# Action item
Reproduce every record exactly as given.

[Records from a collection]
■ ■ ■ ■ ■ ■ ■
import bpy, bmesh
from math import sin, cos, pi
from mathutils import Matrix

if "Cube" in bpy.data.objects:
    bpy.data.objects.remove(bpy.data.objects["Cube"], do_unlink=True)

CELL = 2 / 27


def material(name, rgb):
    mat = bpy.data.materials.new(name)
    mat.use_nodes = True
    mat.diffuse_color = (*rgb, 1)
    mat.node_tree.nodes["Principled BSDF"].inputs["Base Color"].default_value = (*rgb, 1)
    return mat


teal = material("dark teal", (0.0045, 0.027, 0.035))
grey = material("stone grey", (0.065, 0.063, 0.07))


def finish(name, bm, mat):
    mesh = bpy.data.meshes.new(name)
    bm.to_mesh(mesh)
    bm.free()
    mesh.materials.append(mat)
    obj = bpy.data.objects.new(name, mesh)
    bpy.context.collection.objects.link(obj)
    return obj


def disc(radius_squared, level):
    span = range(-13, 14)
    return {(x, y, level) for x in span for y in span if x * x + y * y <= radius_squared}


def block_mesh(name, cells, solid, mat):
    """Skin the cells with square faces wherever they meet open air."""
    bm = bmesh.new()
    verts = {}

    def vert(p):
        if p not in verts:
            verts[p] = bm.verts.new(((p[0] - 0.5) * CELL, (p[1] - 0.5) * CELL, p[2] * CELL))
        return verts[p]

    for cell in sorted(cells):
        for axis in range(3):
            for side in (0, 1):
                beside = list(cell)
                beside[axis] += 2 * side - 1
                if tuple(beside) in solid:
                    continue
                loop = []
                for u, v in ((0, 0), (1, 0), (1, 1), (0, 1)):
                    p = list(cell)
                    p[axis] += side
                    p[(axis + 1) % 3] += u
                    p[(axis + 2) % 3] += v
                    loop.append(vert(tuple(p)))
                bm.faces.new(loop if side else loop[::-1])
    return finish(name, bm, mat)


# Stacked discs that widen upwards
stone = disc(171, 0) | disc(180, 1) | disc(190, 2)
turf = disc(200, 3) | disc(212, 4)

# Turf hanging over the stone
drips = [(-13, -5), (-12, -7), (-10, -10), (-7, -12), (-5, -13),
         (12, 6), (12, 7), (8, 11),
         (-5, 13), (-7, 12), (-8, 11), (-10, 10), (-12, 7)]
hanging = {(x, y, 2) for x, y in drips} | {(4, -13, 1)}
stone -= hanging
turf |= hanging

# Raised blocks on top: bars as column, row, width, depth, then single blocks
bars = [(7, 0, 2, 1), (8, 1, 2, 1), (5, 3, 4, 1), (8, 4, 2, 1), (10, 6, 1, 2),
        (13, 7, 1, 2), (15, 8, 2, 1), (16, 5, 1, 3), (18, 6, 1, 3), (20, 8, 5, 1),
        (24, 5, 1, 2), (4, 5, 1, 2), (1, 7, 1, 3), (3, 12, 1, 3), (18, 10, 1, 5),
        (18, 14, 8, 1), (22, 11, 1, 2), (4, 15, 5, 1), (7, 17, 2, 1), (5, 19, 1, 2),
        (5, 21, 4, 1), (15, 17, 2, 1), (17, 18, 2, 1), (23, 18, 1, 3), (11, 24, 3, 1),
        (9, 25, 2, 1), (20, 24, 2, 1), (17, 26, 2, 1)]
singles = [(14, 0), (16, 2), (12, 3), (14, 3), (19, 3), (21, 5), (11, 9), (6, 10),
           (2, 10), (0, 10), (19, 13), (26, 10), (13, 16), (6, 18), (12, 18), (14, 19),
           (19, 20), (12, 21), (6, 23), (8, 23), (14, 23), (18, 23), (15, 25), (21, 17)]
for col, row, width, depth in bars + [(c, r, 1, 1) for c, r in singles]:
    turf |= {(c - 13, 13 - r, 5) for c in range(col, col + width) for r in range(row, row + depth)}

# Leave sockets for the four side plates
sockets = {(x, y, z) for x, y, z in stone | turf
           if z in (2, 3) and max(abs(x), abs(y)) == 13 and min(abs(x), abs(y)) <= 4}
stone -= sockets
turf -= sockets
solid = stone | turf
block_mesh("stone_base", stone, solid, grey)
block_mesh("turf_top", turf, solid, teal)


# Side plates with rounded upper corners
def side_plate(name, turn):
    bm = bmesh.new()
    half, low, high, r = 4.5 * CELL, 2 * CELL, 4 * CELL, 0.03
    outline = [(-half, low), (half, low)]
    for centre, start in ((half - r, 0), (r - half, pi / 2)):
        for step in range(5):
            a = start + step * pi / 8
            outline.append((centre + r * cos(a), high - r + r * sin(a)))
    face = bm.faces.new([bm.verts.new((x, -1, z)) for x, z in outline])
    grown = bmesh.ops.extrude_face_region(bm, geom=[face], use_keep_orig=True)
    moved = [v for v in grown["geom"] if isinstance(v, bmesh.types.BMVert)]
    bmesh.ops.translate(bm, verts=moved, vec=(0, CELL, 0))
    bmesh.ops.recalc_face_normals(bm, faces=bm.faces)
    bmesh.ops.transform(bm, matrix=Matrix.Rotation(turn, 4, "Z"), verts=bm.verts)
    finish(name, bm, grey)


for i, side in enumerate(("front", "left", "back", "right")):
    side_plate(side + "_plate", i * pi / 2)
■ ■ ■ ■ ■ ■ ■
# Your solution
import bpy, bmesh
from math import sin, cos, pi
from mathutils import Matrix

if "Cube" in bpy.data.objects:
    bpy.data.objects.remove(bpy.data.objects["Cube"], do_unlink=True)

CELL = 2 / 27


def material(name, rgb):
    mat = bpy.data.materials.new(name)
    mat.use_nodes = True
    mat.diffuse_color = (*rgb, 1)
    mat.node_tree.nodes["Principled BSDF"].inputs["Base Color"].default_value = (*rgb, 1)
    return mat


teal = material("dark teal", (0.0045, 0.027, 0.035))
grey = material("stone grey", (0.065, 0.063, 0.07))


def finish(name, bm, mat):
    mesh = bpy.data.meshes.new(name)
    bm.to_mesh(mesh)
    bm.free()
    mesh.materials.append(mat)
    obj = bpy.data.objects.new(name, mesh)
    bpy.context.collection.objects.link(obj)
    return obj


def disc(radius_squared, level):
    span = range(-13, 14)
    return {(x, y, level) for x in span for y in span if x * x + y * y <= radius_squared}


def block_mesh(name, cells, solid, mat):
    """Skin the cells with square faces wherever they meet open air."""
    bm = bmesh.new()
    verts = {}

    def vert(p):
        if p not in verts:
            verts[p] = bm.verts.new(((p[0] - 0.5) * CELL, (p[1] - 0.5) * CELL, p[2] * CELL))
        return verts[p]

    for cell in sorted(cells):
        for axis in range(3):
            for side in (0, 1):
                beside = list(cell)
                beside[axis] += 2 * side - 1
                if tuple(beside) in solid:
                    continue
                loop = []
                for u, v in ((0, 0), (1, 0), (1, 1), (0, 1)):
                    p = list(cell)
                    p[axis] += side
                    p[(axis + 1) % 3] += u
                    p[(axis + 2) % 3] += v
                    loop.append(vert(tuple(p)))
                bm.faces.new(loop if side else loop[::-1])
    return finish(name, bm, mat)


# Stacked discs that widen upwards
stone = disc(171, 0) | disc(180, 1) | disc(190, 2)
turf = disc(200, 3) | disc(212, 4)

# Turf hanging over the stone
drips = [(-13, -5), (-12, -7), (-10, -10), (-7, -12), (-5, -13),
         (12, 6), (12, 7), (8, 11),
         (-5, 13), (-7, 12), (-8, 11), (-10, 10), (-12, 7)]
hanging = {(x, y, 2) for x, y in drips} | {(4, -13, 1)}
stone -= hanging
turf |= hanging

# Raised blocks on top: bars as column, row, width, depth, then single blocks
bars = [(7, 0, 2, 1), (8, 1, 2, 1), (5, 3, 4, 1), (8, 4, 2, 1), (10, 6, 1, 2),
        (13, 7, 1, 2), (15, 8, 2, 1), (16, 5, 1, 3), (18, 6, 1, 3), (20, 8, 5, 1),
        (24, 5, 1, 2), (4, 5, 1, 2), (1, 7, 1, 3), (3, 12, 1, 3), (18, 10, 1, 5),
        (18, 14, 8, 1), (22, 11, 1, 2), (4, 15, 5, 1), (7, 17, 2, 1), (5, 19, 1, 2),
        (5, 21, 4, 1), (15, 17, 2, 1), (17, 18, 2, 1), (23, 18, 1, 3), (11, 24, 3, 1),
        (9, 25, 2, 1), (20, 24, 2, 1), (17, 26, 2, 1)]
singles = [(14, 0), (16, 2), (12, 3), (14, 3), (19, 3), (21, 5), (11, 9), (6, 10),
           (2, 10), (0, 10), (19, 13), (26, 10), (13, 16), (6, 18), (12, 18), (14, 19),
           (19, 20), (12, 21), (6, 23), (8, 23), (14, 23), (18, 23), (15, 25), (21, 17)]
for col, row, width, depth in bars + [(c, r, 1, 1) for c, r in singles]:
    turf |= {(c - 13, 13 - r, 5) for c in range(col, col + width) for r in range(row, row + depth)}

# Leave sockets for the four side plates
sockets = {(x, y, z) for x, y, z in stone | turf
           if z in (2, 3) and max(abs(x), abs(y)) == 13 and min(abs(x), abs(y)) <= 4}
stone -= sockets
turf -= sockets
solid = stone | turf
block_mesh("stone_base", stone, solid, grey)
block_mesh("turf_top", turf, solid, teal)


# Side plates with rounded upper corners
def side_plate(name, turn):
    bm = bmesh.new()
    half, low, high, r = 4.5 * CELL, 2 * CELL, 4 * CELL, 0.03
    outline = [(-half, low), (half, low)]
    for centre, start in ((half - r, 0), (r - half, pi / 2)):
        for step in range(5):
            a = start + step * pi / 8
            outline.append((centre + r * cos(a), high - r + r * sin(a)))
    face = bm.faces.new([bm.verts.new((x, -1, z)) for x, z in outline])
    grown = bmesh.ops.extrude_face_region(bm, geom=[face], use_keep_orig=True)
    moved = [v for v in grown["geom"] if isinstance(v, bmesh.types.BMVert)]
    bmesh.ops.translate(bm, verts=moved, vec=(0, CELL, 0))
    bmesh.ops.recalc_face_normals(bm, faces=bm.faces)
    bmesh.ops.transform(bm, matrix=Matrix.Rotation(turn, 4, "Z"), verts=bm.verts)
    finish(name, bm, grey)


for i, side in enumerate(("front", "left", "back", "right")):
    side_plate(side + "_plate", i * pi / 2)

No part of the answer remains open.